Low Points:

The only thing I’d say would’ve made our experience better is if the actors were a little more improvisational with us. We’ve had games in the past where the live actors read our group and adjusted to fit our, admittedly weird, sense of humor, and those moments really shined for us while still immersing us in the story. While the actors did a fantastic job overall, especially during the beginning, where they did respond to our input well, there were a few parts in the middle section where we could tell they weren’t quite sure what to do with us, (mostly me, really,) so they stuck to the script. Overall, not a bad thing, but really the only “low point” that sticks out to me at all.

Verdict:

Warehouse 29 is a wholly unique event that is truly second to none! The marriage of VR, live action interactive theatre, and escape rooms works perfectly, and this adventure is something any escape enthusiast or thrill seeker should absolutely experience! Beginners and veterans alike will find something new and exciting here, and I cannot recommend The Dark Raven Museum enough.
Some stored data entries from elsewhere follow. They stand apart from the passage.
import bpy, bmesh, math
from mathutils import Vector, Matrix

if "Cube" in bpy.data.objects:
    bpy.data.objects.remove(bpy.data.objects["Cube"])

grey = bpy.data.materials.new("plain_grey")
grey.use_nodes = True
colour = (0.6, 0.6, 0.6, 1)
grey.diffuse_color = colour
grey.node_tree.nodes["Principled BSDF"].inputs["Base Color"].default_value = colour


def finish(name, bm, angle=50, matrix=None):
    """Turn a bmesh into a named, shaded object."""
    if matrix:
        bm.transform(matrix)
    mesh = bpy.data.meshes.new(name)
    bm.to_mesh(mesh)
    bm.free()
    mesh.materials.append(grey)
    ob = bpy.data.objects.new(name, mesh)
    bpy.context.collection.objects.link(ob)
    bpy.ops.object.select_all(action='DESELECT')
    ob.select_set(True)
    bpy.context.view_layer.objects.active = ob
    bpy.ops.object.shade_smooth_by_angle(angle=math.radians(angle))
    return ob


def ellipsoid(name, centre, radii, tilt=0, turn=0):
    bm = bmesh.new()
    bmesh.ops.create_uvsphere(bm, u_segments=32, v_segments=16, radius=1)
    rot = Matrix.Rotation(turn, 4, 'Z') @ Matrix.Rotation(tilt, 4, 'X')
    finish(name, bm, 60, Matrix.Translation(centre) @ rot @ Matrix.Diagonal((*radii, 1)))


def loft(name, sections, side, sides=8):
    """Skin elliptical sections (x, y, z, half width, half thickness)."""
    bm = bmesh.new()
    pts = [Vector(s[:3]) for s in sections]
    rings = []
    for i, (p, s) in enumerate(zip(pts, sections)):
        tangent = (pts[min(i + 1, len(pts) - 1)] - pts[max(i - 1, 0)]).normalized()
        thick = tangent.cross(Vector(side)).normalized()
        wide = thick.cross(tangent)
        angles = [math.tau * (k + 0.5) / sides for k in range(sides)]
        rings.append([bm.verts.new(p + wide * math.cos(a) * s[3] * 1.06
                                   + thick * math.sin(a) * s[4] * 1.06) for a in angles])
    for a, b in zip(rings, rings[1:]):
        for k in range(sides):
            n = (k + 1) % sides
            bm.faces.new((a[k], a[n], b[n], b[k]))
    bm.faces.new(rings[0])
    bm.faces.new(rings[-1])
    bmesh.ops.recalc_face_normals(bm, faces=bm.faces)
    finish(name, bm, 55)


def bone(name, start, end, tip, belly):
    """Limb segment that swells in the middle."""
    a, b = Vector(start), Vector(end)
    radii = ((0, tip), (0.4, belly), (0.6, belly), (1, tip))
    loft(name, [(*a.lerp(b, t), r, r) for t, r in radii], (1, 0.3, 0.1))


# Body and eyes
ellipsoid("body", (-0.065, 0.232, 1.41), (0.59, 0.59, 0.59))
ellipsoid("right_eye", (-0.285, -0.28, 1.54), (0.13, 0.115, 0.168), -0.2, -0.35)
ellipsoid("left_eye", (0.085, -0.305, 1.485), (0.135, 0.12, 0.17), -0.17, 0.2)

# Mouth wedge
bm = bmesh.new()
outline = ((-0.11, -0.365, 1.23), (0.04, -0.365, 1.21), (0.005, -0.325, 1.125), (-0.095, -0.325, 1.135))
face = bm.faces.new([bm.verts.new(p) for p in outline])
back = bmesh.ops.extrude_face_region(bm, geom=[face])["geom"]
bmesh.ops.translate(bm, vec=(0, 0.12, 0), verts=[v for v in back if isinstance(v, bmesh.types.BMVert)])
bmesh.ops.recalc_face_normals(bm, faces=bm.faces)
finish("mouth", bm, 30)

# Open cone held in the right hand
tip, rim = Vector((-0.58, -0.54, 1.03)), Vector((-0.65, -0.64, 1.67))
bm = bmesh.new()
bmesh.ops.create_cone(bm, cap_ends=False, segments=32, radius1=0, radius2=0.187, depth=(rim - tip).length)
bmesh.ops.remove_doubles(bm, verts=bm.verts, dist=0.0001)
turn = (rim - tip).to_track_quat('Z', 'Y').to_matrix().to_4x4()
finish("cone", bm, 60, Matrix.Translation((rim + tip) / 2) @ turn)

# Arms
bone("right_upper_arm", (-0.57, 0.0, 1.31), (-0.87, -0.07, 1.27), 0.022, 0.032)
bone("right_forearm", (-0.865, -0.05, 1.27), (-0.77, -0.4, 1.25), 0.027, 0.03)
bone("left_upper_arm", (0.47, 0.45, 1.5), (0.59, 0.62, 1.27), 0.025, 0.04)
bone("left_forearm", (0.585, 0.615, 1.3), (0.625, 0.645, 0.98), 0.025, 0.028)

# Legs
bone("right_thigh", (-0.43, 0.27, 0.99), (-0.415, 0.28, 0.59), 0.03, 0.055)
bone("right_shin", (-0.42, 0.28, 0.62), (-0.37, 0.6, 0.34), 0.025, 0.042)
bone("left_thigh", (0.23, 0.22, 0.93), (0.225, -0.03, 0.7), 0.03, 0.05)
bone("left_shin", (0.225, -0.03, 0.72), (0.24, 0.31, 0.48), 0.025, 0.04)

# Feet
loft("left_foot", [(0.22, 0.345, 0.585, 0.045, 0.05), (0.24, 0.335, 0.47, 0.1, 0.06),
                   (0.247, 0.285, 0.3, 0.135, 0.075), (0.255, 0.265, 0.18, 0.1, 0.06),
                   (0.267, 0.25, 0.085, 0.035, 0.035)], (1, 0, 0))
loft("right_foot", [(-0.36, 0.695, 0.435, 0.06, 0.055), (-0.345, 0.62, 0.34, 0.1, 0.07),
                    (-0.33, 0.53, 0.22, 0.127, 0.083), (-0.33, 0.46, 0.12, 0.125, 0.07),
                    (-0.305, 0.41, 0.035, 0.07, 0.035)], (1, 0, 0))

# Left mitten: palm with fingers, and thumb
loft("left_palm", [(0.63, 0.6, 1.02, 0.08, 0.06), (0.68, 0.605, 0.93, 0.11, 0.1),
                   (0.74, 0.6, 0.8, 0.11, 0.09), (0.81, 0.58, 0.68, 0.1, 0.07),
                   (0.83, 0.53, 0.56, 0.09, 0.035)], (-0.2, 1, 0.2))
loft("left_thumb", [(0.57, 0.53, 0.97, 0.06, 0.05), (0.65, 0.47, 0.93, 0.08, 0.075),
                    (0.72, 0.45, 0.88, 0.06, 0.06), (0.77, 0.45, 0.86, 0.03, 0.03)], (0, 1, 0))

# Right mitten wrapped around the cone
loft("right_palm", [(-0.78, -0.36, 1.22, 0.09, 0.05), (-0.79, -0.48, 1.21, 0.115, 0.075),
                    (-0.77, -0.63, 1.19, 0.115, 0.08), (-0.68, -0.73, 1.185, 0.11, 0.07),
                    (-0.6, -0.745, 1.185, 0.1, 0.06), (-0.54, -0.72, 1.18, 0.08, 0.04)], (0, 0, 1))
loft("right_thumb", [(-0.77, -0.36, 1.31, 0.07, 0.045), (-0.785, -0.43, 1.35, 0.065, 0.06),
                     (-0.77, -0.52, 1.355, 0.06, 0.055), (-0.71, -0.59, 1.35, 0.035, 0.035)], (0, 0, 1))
If you only have the time to visit one escape room while in Richmond, make it Warehouse 29. You can book your time battling rogue AI Edgar Allen Poe here!

10/10 (Phenomenal)

Full Disclosure: Warehouse 29 provided media discounted tickets for this room.